_WORK REQUIRED_
After removing every image, reproduce the data exactly as it appears.

Dataset entries:

────────────────

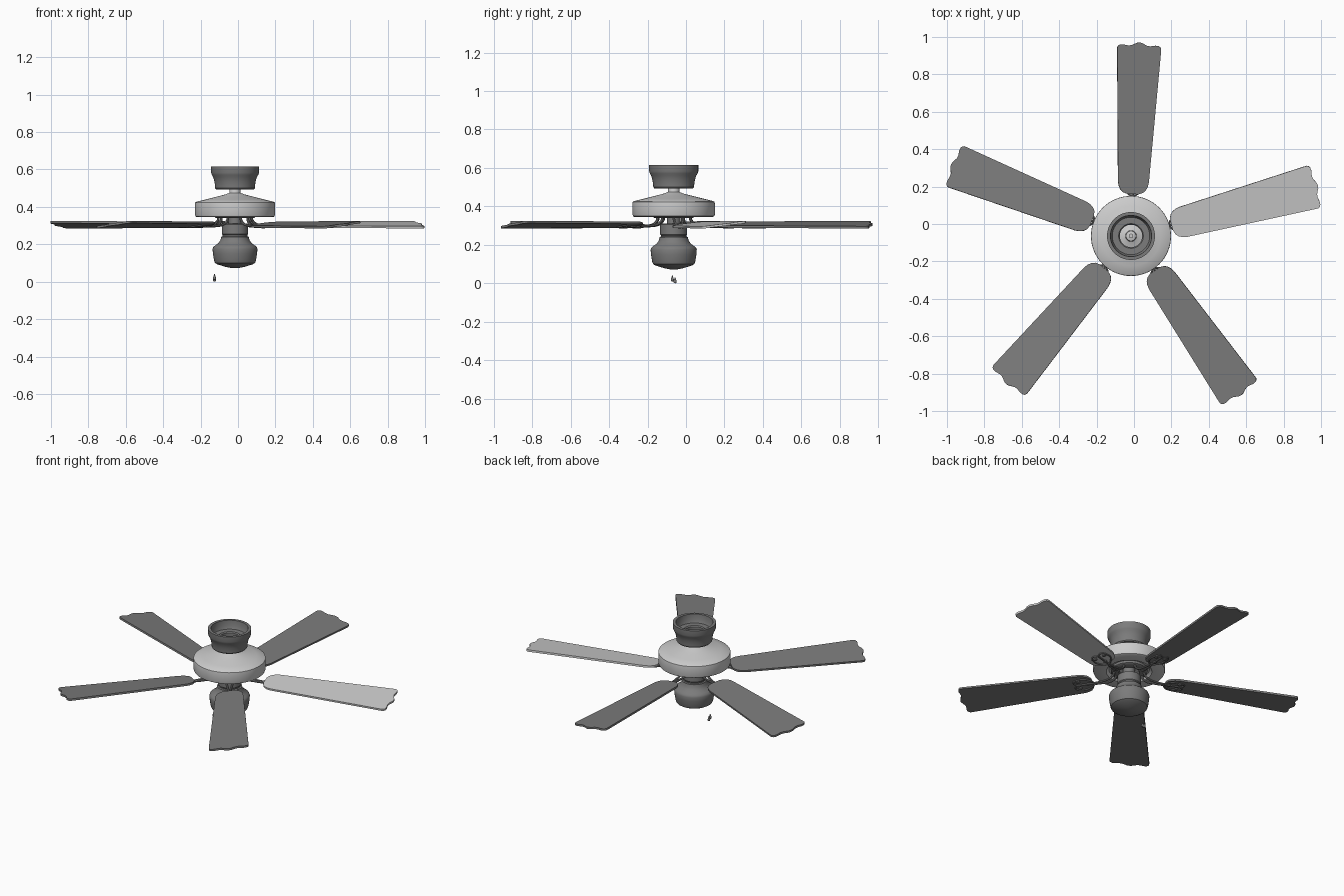
import bpy, bmesh
from math import radians, pi
from mathutils import Matrix

if "Cube" in bpy.data.objects:
    bpy.data.objects.remove(bpy.data.objects["Cube"])

CX, CY = -0.016, -0.064          # fan axis
PITCH = radians(7)
BLADE_Z = 0.305

dark = bpy.data.materials.new("dark_grey")
dark.diffuse_color = (0.2, 0.2, 0.2, 1)
dark.use_nodes = True
dark.node_tree.nodes["Principled BSDF"].inputs["Base Color"].default_value = dark.diffuse_color


def finish(bm, name, matrix, mat=None):
    bmesh.ops.remove_doubles(bm, verts=bm.verts, dist=1e-5)
    bmesh.ops.recalc_face_normals(bm, faces=bm.faces)
    me = bpy.data.meshes.new(name)
    bm.to_mesh(me)
    bm.free()
    place(bpy.data.objects.new(name, me), matrix, mat)
    bpy.ops.object.shade_smooth_by_angle(angle=radians(35))


def place(ob, matrix, mat):
    """Link, position, colour and select an object."""
    bpy.context.collection.objects.link(ob)
    ob.matrix_world = matrix
    if mat:
        ob.data.materials.append(mat)
    bpy.ops.object.select_all(action='DESELECT')
    ob.select_set(True)
    bpy.context.view_layer.objects.active = ob


def lathe(name, profile, closed=False, matrix=None, segs=64, mat=dark):
    """Spin an (r, z) profile around the z axis."""
    bm = bmesh.new()
    vs = [bm.verts.new((r, 0, z)) for r, z in profile]
    pairs = list(zip(vs, vs[1:])) + ([(vs[-1], vs[0])] if closed else [])
    es = [bm.edges.new(p) for p in pairs]
    bmesh.ops.spin(bm, geom=vs + es, cent=(0, 0, 0), axis=(0, 0, 1),
                   angle=2 * pi, steps=segs, use_duplicate=False)
    finish(bm, name, matrix or Matrix.Translation((CX, CY, 0)), mat)


def slab(name, outline, z0, z1, matrix, mat):
    """Extrude a flat outline."""
    bm = bmesh.new()
    f = bm.faces.new([bm.verts.new((x, y, z0)) for x, y in outline])
    ext = bmesh.ops.extrude_face_region(bm, geom=[f])
    moved = [g for g in ext['geom'] if isinstance(g, bmesh.types.BMVert)]
    bmesh.ops.translate(bm, verts=moved, vec=(0, 0, z1 - z0))
    finish(bm, name, matrix, mat)


def tube(name, pts, radius, matrix, cyclic=False):
    """Round bar along a smooth path."""
    cu = bpy.data.curves.new(name, 'CURVE')
    cu.dimensions = '3D'
    cu.bevel_depth = radius
    cu.bevel_resolution = 2
    cu.resolution_u = 5
    cu.use_fill_caps = True
    sp = cu.splines.new('BEZIER')
    sp.bezier_points.add(len(pts) - 1)
    for bp, p in zip(sp.bezier_points, pts):
        bp.co = p
        bp.handle_left_type = bp.handle_right_type = 'AUTO'
    sp.use_cyclic_u = cyclic
    place(bpy.data.objects.new(name, cu), matrix, dark)
    bpy.ops.object.convert(target='MESH')
    bpy.ops.object.shade_smooth_by_angle(angle=radians(40))


# ceiling canopy: open-topped bell with an inner ledge and centre hole
lathe("canopy", [(0.128, 0.616), (0.128, 0.583), (0.124, 0.571), (0.117, 0.56),
                 (0.11, 0.535), (0.107, 0.515), (0.106, 0.5), (0.101, 0.494), (0.06, 0.494),
                 (0.06, 0.556), (0.066, 0.562), (0.1, 0.562), (0.108, 0.58),
                 (0.11, 0.616)], closed=True)

# short down rod with hanger collar
lathe("down_rod", [(0, 0.525), (0.012, 0.525), (0.012, 0.515), (0.026, 0.512),
                   (0.03, 0.505), (0.03, 0.46), (0, 0.46)], mat=None)

# motor housing with conical top and recessed underside
lathe("motor_housing", [(0.028, 0.476), (0.05, 0.467), (0.1, 0.454), (0.16, 0.439),
                        (0.208, 0.427), (0.213, 0.423), (0.214, 0.414), (0.214, 0.357),
                        (0.211, 0.349), (0.203, 0.345), (0.135, 0.345), (0.13, 0.352),
                        (0.12, 0.36), (0, 0.36)], mat=None)

# rotor ring where the blade irons attach
lathe("rotor_ring", [(0.06, 0.362), (0.108, 0.362), (0.108, 0.345), (0.1, 0.34),
                     (0.06, 0.34)], closed=True)

# stem between motor and switch cup
lathe("lower_stem", [(0.035, 0.362), (0.035, 0.305)], segs=32)

# switch cup
lathe("switch_cup", [(0, 0.312), (0.062, 0.312), (0.07, 0.307), (0.07, 0.255),
                     (0.066, 0.25), (0.066, 0.243), (0.074, 0.24), (0.074, 0.234), (0, 0.234)])

# light bowl
lathe("light_bowl", [(0, 0.236), (0.074, 0.236), (0.078, 0.222), (0.088, 0.207),
                     (0.106, 0.194), (0.116, 0.186), (0.12, 0.175), (0.118, 0.15),
                     (0.112, 0.113), (0.107, 0.1), (0.095, 0.093), (0.05, 0.079),
                     (0.02, 0.073), (0, 0.072)])

# blade half outline (rounded root, scalloped tip) and bracket loop
half = [(0.224, 0.03), (0.232, 0.053), (0.246, 0.068), (0.266, 0.078), (0.29, 0.083),
        (0.99, 0.118), (1.006, 0.118), (1.016, 0.112), (1.021, 0.102), (1.022, 0.088),
        (1.019, 0.072), (1.017, 0.058), (1.019, 0.043), (1.026, 0.028), (1.033, 0.014),
        (1.035, 0.004)]
outline = [(u, -v) for u, v in half] + [(u, v) for u, v in reversed(half)]
loop = [(0.215, 0, 0), (0.25, 0.042, 0), (0.3, 0.05, 0), (0.335, 0.03, 0), (0.325, 0, 0),
        (0.335, -0.03, 0), (0.3, -0.05, 0), (0.25, -0.042, 0)]

# blades and blade irons
for i, ang in enumerate((87.5, 158.4, 229.9, 304.7, 15.1), 1):
    spin = Matrix.Translation((CX, CY, 0)) @ Matrix.Rotation(radians(ang), 4, 'Z')
    tilt = spin @ Matrix.Translation((0, 0, BLADE_Z)) @ Matrix.Rotation(PITCH, 4, 'X')
    slab(f"blade_{i}", outline, -0.006, 0.006, tilt, None if i == 5 else dark)
    # curved arms from rotor to blade root
    for s in (-1, 1):
        tube(f"iron_arm_{i}", [(0.085, 0.022 * s, 0.35), (0.09, 0.022 * s, 0.328),
                               (0.115, 0.018 * s, 0.307), (0.16, 0.01 * s, 0.299),
                               (0.22, 0.004 * s, 0.296)], 0.007, spin)
    # looped bracket under the blade root
    under = tilt @ Matrix.Translation((0, 0, -0.008))
    tube(f"iron_loop_{i}", loop, 0.005, under, cyclic=True)
    tube(f"iron_bar_{i}", [(0.21, 0, 0), (0.27, 0, 0), (0.325, 0, 0)], 0.006, under)
    for u, v in ((0.25, 0.0), (0.305, 0.032), (0.305, -0.032)):
        lathe(f"iron_screw_{i}", [(0, -0.007), (0.008, -0.006), (0.011, -0.002), (0.011, 0.004)],
              matrix=under @ Matrix.Translation((u, v, 0)), segs=12)

# pull-chain pendants
drop = [(0, 0.032), (0.002, 0.031), (0.004, 0.024), (0.007, 0.015), (0.0085, 0.008),
        (0.006, 0.002), (0, 0)]
for k, (y, z) in enumerate(((-0.071, 0.009), (-0.057, 0.0)), 1):
    lathe(f"pull_pendant_{k}", drop, matrix=Matrix.Translation((-0.126, y, z)), segs=16)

────────────────

_ANSWER FOR THIS EXERCISE_
import bpy, bmesh
from math import radians, pi
from mathutils import Matrix

if "Cube" in bpy.data.objects:
    bpy.data.objects.remove(bpy.data.objects["Cube"])

CX, CY = -0.016, -0.064          # fan axis
PITCH = radians(7)
BLADE_Z = 0.305

dark = bpy.data.materials.new("dark_grey")
dark.diffuse_color = (0.2, 0.2, 0.2, 1)
dark.use_nodes = True
dark.node_tree.nodes["Principled BSDF"].inputs["Base Color"].default_value = dark.diffuse_color


def finish(bm, name, matrix, mat=None):
    bmesh.ops.remove_doubles(bm, verts=bm.verts, dist=1e-5)
    bmesh.ops.recalc_face_normals(bm, faces=bm.faces)
    me = bpy.data.meshes.new(name)
    bm.to_mesh(me)
    bm.free()
    place(bpy.data.objects.new(name, me), matrix, mat)
    bpy.ops.object.shade_smooth_by_angle(angle=radians(35))


def place(ob, matrix, mat):
    """Link, position, colour and select an object."""
    bpy.context.collection.objects.link(ob)
    ob.matrix_world = matrix
    if mat:
        ob.data.materials.append(mat)
    bpy.ops.object.select_all(action='DESELECT')
    ob.select_set(True)
    bpy.context.view_layer.objects.active = ob


def lathe(name, profile, closed=False, matrix=None, segs=64, mat=dark):
    """Spin an (r, z) profile around the z axis."""
    bm = bmesh.new()
    vs = [bm.verts.new((r, 0, z)) for r, z in profile]
    pairs = list(zip(vs, vs[1:])) + ([(vs[-1], vs[0])] if closed else [])
    es = [bm.edges.new(p) for p in pairs]
    bmesh.ops.spin(bm, geom=vs + es, cent=(0, 0, 0), axis=(0, 0, 1),
                   angle=2 * pi, steps=segs, use_duplicate=False)
    finish(bm, name, matrix or Matrix.Translation((CX, CY, 0)), mat)


def slab(name, outline, z0, z1, matrix, mat):
    """Extrude a flat outline."""
    bm = bmesh.new()
    f = bm.faces.new([bm.verts.new((x, y, z0)) for x, y in outline])
    ext = bmesh.ops.extrude_face_region(bm, geom=[f])
    moved = [g for g in ext['geom'] if isinstance(g, bmesh.types.BMVert)]
    bmesh.ops.translate(bm, verts=moved, vec=(0, 0, z1 - z0))
    finish(bm, name, matrix, mat)


def tube(name, pts, radius, matrix, cyclic=False):
    """Round bar along a smooth path."""
    cu = bpy.data.curves.new(name, 'CURVE')
    cu.dimensions = '3D'
    cu.bevel_depth = radius
    cu.bevel_resolution = 2
    cu.resolution_u = 5
    cu.use_fill_caps = True
    sp = cu.splines.new('BEZIER')
    sp.bezier_points.add(len(pts) - 1)
    for bp, p in zip(sp.bezier_points, pts):
        bp.co = p
        bp.handle_left_type = bp.handle_right_type = 'AUTO'
    sp.use_cyclic_u = cyclic
    place(bpy.data.objects.new(name, cu), matrix, dark)
    bpy.ops.object.convert(target='MESH')
    bpy.ops.object.shade_smooth_by_angle(angle=radians(40))


# ceiling canopy: open-topped bell with an inner ledge and centre hole
lathe("canopy", [(0.128, 0.616), (0.128, 0.583), (0.124, 0.571), (0.117, 0.56),
                 (0.11, 0.535), (0.107, 0.515), (0.106, 0.5), (0.101, 0.494), (0.06, 0.494),
                 (0.06, 0.556), (0.066, 0.562), (0.1, 0.562), (0.108, 0.58),
                 (0.11, 0.616)], closed=True)

# short down rod with hanger collar
lathe("down_rod", [(0, 0.525), (0.012, 0.525), (0.012, 0.515), (0.026, 0.512),
                   (0.03, 0.505), (0.03, 0.46), (0, 0.46)], mat=None)

# motor housing with conical top and recessed underside
lathe("motor_housing", [(0.028, 0.476), (0.05, 0.467), (0.1, 0.454), (0.16, 0.439),
                        (0.208, 0.427), (0.213, 0.423), (0.214, 0.414), (0.214, 0.357),
                        (0.211, 0.349), (0.203, 0.345), (0.135, 0.345), (0.13, 0.352),
                        (0.12, 0.36), (0, 0.36)], mat=None)

# rotor ring where the blade irons attach
lathe("rotor_ring", [(0.06, 0.362), (0.108, 0.362), (0.108, 0.345), (0.1, 0.34),
                     (0.06, 0.34)], closed=True)

# stem between motor and switch cup
lathe("lower_stem", [(0.035, 0.362), (0.035, 0.305)], segs=32)

# switch cup
lathe("switch_cup", [(0, 0.312), (0.062, 0.312), (0.07, 0.307), (0.07, 0.255),
                     (0.066, 0.25), (0.066, 0.243), (0.074, 0.24), (0.074, 0.234), (0, 0.234)])

# light bowl
lathe("light_bowl", [(0, 0.236), (0.074, 0.236), (0.078, 0.222), (0.088, 0.207),
                     (0.106, 0.194), (0.116, 0.186), (0.12, 0.175), (0.118, 0.15),
                     (0.112, 0.113), (0.107, 0.1), (0.095, 0.093), (0.05, 0.079),
                     (0.02, 0.073), (0, 0.072)])

# blade half outline (rounded root, scalloped tip) and bracket loop
half = [(0.224, 0.03), (0.232, 0.053), (0.246, 0.068), (0.266, 0.078), (0.29, 0.083),
        (0.99, 0.118), (1.006, 0.118), (1.016, 0.112), (1.021, 0.102), (1.022, 0.088),
        (1.019, 0.072), (1.017, 0.058), (1.019, 0.043), (1.026, 0.028), (1.033, 0.014),
        (1.035, 0.004)]
outline = [(u, -v) for u, v in half] + [(u, v) for u, v in reversed(half)]
loop = [(0.215, 0, 0), (0.25, 0.042, 0), (0.3, 0.05, 0), (0.335, 0.03, 0), (0.325, 0, 0),
        (0.335, -0.03, 0), (0.3, -0.05, 0), (0.25, -0.042, 0)]

# blades and blade irons
for i, ang in enumerate((87.5, 158.4, 229.9, 304.7, 15.1), 1):
    spin = Matrix.Translation((CX, CY, 0)) @ Matrix.Rotation(radians(ang), 4, 'Z')
    tilt = spin @ Matrix.Translation((0, 0, BLADE_Z)) @ Matrix.Rotation(PITCH, 4, 'X')
    slab(f"blade_{i}", outline, -0.006, 0.006, tilt, None if i == 5 else dark)
    # curved arms from rotor to blade root
    for s in (-1, 1):
        tube(f"iron_arm_{i}", [(0.085, 0.022 * s, 0.35), (0.09, 0.022 * s, 0.328),
                               (0.115, 0.018 * s, 0.307), (0.16, 0.01 * s, 0.299),
                               (0.22, 0.004 * s, 0.296)], 0.007, spin)
    # looped bracket under the blade root
    under = tilt @ Matrix.Translation((0, 0, -0.008))
    tube(f"iron_loop_{i}", loop, 0.005, under, cyclic=True)
    tube(f"iron_bar_{i}", [(0.21, 0, 0), (0.27, 0, 0), (0.325, 0, 0)], 0.006, under)
    for u, v in ((0.25, 0.0), (0.305, 0.032), (0.305, -0.032)):
        lathe(f"iron_screw_{i}", [(0, -0.007), (0.008, -0.006), (0.011, -0.002), (0.011, 0.004)],
              matrix=under @ Matrix.Translation((u, v, 0)), segs=12)

# pull-chain pendants
drop = [(0, 0.032), (0.002, 0.031), (0.004, 0.024), (0.007, 0.015), (0.0085, 0.008),
        (0.006, 0.002), (0, 0)]
for k, (y, z) in enumerate(((-0.071, 0.009), (-0.057, 0.0)), 1):
    lathe(f"pull_pendant_{k}", drop, matrix=Matrix.Translation((-0.126, y, z)), segs=16)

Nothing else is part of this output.